Required action — Return every line from the records below that has the word "absarc".

..........

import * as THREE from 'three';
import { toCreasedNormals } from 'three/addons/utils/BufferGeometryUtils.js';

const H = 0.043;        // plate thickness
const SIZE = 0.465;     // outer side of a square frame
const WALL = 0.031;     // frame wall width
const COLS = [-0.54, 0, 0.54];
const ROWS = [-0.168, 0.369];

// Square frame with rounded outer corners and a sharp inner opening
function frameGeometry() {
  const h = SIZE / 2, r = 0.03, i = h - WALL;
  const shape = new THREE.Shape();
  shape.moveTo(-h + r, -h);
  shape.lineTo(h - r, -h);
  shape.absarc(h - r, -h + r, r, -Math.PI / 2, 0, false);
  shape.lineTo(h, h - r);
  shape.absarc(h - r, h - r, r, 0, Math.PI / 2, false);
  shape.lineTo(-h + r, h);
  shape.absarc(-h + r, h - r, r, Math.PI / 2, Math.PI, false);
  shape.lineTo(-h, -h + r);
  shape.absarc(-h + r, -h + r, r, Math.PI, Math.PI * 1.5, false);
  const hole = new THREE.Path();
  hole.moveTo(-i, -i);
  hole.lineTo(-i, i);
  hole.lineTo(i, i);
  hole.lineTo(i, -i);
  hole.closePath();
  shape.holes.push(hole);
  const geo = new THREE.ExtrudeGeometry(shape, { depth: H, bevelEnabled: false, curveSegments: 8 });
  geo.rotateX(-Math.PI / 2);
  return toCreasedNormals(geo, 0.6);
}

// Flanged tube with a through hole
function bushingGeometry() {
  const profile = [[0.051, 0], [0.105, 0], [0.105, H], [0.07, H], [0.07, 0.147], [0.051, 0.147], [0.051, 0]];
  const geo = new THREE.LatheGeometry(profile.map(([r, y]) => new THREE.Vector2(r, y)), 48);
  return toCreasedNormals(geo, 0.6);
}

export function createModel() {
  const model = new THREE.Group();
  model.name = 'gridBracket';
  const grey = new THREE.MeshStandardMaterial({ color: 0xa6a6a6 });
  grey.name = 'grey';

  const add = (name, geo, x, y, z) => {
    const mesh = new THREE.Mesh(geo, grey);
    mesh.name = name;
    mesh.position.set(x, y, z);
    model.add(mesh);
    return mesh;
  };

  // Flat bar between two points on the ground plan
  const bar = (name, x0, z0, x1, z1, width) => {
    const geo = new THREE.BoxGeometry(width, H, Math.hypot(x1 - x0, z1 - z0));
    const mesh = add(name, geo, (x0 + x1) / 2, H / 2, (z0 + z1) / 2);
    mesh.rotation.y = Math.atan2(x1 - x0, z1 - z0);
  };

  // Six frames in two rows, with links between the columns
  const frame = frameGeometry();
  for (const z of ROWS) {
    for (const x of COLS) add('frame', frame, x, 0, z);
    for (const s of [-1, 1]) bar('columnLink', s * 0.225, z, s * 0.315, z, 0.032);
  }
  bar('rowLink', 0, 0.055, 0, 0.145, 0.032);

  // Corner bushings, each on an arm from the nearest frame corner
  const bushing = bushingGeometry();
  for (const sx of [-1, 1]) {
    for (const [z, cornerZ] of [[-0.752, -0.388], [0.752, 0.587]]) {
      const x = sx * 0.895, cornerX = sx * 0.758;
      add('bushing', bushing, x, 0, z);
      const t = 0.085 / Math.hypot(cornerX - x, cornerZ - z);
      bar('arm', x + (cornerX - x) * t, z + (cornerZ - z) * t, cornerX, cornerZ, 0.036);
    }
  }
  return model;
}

..........

Result of this exercise —
  shape.absarc(h - r, -h + r, r, -Math.PI / 2, 0, false);
  shape.absarc(h - r, h - r, r, 0, Math.PI / 2, false);
  shape.absarc(-h + r, h - r, r, Math.PI / 2, Math.PI, false);
  shape.absarc(-h + r, -h + r, r, Math.PI, Math.PI * 1.5, false);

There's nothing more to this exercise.